What is Modernism in The Art World?
Modernism as a term refers both to a specific period in history and to particular impulse. As a period in history, modernism is largely agreed to have started at some point in the 18th Century around about the time of the French Revolution. It is a period characterised by revolution, industrialisation, a decrease in religious belief (in the West), the peak and decline of Empire, and the polarisation between political ideals (namely: Fascism and Communism; Democracy and Totalitarianism; Capitalism and Socialism). In all of these instances it is a period defined chiefly by a deep held belief in the idea of progress towards some kind of better world. This belief in Utopia led to huge advances and sacrifices being made, in order to distance humanity from a cruel and barbaric past, and lead them forward to a state of harmony and plenitude. Unfortunately however, the many varied attempts at reaching utopia in fact accorded, generally, in precisely the kind of barbarity they claimed to distance themselves from, and on a scale previously unseen. Examples of this include; the Holocaust, Hiroshima and Nagasaki, Stalinist Purges, the Chinese Cultural Revolution – with perpetrators coming from all sides of the political debate.
As well as being characterised by barbarity, Modernism is characterised by a never ending pursuit of the ‘new’ over the ‘old’ – this impulse is one that arguably does not belong to any one period of history, but one that is particularly prevalent in the Modernist period. This coincides directly with the modernist striving toward Utopia. As, logically, anyone striving towards Utopia cannot already be there, wherever they already are (in the imperfect world they live in) must be eradicated in favour of something better and closer to that Utopia. This is a position that was often used to justify barbarism, but is also a position that undeniably led to progress. The pursuit of the ever-new has led to advances in medicine, education, sanitisation and technology that have made many people in the West, at least, in a state of better health wellbeing than they previously were.
Modernism and the ArtsModernism in the arts also strove towards perfection during the Modernist period. This occurred in two principle forms. In one direction art aimed to become more socially useful and less detached from mainstream culture. This led to the Duchampian notion that ‘Anything is art,’ and the Beuysian notion that ‘We are all artists.’ In practicality this expresses itself in the multitude of artworks that are either derived from mundane objects (as with Duchamp's work), or are modelled after mundane objects (such as Andy Warhol's Brillo pad boxes, made to look exactly like Brillo Pad boxes!).

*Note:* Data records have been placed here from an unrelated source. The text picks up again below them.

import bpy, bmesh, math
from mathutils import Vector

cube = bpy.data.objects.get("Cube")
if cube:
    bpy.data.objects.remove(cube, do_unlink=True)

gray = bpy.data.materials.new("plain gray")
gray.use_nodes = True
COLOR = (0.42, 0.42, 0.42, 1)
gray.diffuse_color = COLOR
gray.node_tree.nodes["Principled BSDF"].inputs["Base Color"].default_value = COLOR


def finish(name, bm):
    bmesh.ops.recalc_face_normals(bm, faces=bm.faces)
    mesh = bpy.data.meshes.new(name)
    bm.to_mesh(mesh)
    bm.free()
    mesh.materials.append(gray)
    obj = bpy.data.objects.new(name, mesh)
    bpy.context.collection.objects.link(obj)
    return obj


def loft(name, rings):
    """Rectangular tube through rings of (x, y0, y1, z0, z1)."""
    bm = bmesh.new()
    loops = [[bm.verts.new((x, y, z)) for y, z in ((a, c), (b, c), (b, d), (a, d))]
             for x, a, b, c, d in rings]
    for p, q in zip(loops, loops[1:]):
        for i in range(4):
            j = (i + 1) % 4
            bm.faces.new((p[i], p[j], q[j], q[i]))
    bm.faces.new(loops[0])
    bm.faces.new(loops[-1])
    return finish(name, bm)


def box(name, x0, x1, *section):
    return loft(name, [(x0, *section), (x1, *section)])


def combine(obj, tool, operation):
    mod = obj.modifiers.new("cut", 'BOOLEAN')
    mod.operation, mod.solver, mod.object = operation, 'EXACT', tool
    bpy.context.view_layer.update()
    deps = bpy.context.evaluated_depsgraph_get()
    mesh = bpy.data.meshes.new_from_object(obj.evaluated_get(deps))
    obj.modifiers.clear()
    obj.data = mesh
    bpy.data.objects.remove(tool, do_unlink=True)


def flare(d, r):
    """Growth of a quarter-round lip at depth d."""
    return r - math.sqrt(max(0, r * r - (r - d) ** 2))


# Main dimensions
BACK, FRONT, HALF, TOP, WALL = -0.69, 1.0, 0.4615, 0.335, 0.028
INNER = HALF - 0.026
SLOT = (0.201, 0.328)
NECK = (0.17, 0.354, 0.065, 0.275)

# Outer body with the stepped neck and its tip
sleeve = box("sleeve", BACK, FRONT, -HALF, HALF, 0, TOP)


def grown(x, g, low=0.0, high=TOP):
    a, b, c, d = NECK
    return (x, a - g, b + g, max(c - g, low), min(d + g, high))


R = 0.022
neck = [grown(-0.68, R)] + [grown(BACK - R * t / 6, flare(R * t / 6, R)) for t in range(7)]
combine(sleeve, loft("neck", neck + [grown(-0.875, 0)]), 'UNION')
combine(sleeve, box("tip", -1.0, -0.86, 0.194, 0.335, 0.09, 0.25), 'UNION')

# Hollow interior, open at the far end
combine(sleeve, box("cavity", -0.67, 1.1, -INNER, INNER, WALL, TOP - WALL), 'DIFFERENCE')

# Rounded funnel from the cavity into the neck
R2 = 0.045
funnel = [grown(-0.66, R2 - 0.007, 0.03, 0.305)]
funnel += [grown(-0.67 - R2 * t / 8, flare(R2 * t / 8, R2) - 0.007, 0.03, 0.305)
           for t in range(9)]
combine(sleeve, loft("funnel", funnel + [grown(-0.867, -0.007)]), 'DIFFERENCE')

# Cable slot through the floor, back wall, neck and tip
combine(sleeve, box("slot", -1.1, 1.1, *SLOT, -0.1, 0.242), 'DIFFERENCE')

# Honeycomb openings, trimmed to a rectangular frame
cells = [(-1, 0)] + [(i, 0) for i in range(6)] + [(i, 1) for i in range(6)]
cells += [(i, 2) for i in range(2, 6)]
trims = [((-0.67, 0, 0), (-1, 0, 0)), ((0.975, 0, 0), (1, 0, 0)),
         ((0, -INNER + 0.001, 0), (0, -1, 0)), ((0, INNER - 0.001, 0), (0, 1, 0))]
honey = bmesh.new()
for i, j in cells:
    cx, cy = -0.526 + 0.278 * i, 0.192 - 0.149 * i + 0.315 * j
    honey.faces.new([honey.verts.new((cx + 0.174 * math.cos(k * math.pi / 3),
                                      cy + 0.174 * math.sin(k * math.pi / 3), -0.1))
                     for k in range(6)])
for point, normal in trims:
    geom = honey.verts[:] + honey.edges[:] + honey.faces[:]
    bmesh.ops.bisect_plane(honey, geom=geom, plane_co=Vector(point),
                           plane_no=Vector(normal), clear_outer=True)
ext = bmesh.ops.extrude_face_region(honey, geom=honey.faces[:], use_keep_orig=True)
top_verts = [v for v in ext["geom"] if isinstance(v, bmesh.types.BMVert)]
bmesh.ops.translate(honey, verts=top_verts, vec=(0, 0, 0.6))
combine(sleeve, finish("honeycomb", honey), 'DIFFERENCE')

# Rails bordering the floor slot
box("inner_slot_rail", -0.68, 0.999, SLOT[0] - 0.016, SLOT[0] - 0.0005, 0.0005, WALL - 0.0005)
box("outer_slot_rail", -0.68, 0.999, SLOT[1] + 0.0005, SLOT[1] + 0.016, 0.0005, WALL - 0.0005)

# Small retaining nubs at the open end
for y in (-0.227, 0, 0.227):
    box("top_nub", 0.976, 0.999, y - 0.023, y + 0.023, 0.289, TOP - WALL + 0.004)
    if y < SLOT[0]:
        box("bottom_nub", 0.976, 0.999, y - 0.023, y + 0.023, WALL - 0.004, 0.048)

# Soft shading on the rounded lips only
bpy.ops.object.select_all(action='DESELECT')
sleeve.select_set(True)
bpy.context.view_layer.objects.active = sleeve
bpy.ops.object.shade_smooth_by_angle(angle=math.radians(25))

On the other hand, existing art forms, such as painting and sculpture made concerted efforts to further concentrate on the elements of form that were specific to them. In the case of these forms of art this was really a matter of necessity. In the era of the photograph and of industrial manufacture involving plastics neither the painting nor the sculpture was necessary. Both the painter and sculptor could only thrive if they could distinguish themselves from mechanical processes of reproduction. In the case of painting, for example, elements of flatness, colour and a certain ‘randomness’ were emphasised, thus resulting in the Abstract Expressionist movement, characterised by painters such as Jackson Pollock who was, in fact a close associate of the Theorist that championed art striving towards perfection – Clement Greenberg.
This striving for both political and artistic perfection reflected the drive for Utopia in wider society in that it favoured the ever new and held the old in contempt. Problematically, this meant that no sooner was something new, that it soon became old, thus necessitating ever faster artistic developments. This led to a certain amount of obscurantism in the arts as movements replaced movements and isms overshadowed isms before they really had a chance to flourish: Impressionism, Fauvism, Expressionism, Cubism, Dadaism, Suprematism, Constructivism, Futurism, Surrealism, Social Realism, Abstract Expressionism, Fluxus, Pop Art, Op-Art, Minimalism, Neo- Expressionism – to name but a few examples.
The Breakdown of ModernismBoth in the arts and in wider society, modernism wavered under its own pressure – its claim to Utopia proving too much of a challenge and its revolutionary movements often descending into farce. The biggest stand off of the Modernist era, between Soviet Russia and the Capitalist West (both of whom felt that they could best deliver Utopia) came to an end in 1990, with the collapse of the Soviet Regime. This, depending on your stance, has led to a position where either the Capitalist West won the day and continue to bring us closer to living in a harmonious world, or (if you have your head more firmly screwed on) we have merely come to a point where we are less accepting of the idea of an absolute ‘right’ form of governance that help us to deliver Utopia.
In the arts this is reflected as the realisation that there is no absolutely right way of making art and no artistic ‘perfection’ as such to strive after. Consequently, painting, mechanical and computerised forms of art live alongside one another.
In relation to the idea that anything can be art, Modernism can also be seen to have run its course. This idea was to an extent accepted by the public and as such the term ‘art’ has become meaningless. Therefore, in order to stake back what is considered intrinsic to art it has been necessary to give the public more of what they want. Television presentations of art have been dumbed down whilst large art galleries are renovating continually to provide ever more gift shops and coffee houses. Art has become in thrall to the capitalist machine that it often considered to be its apotheosis.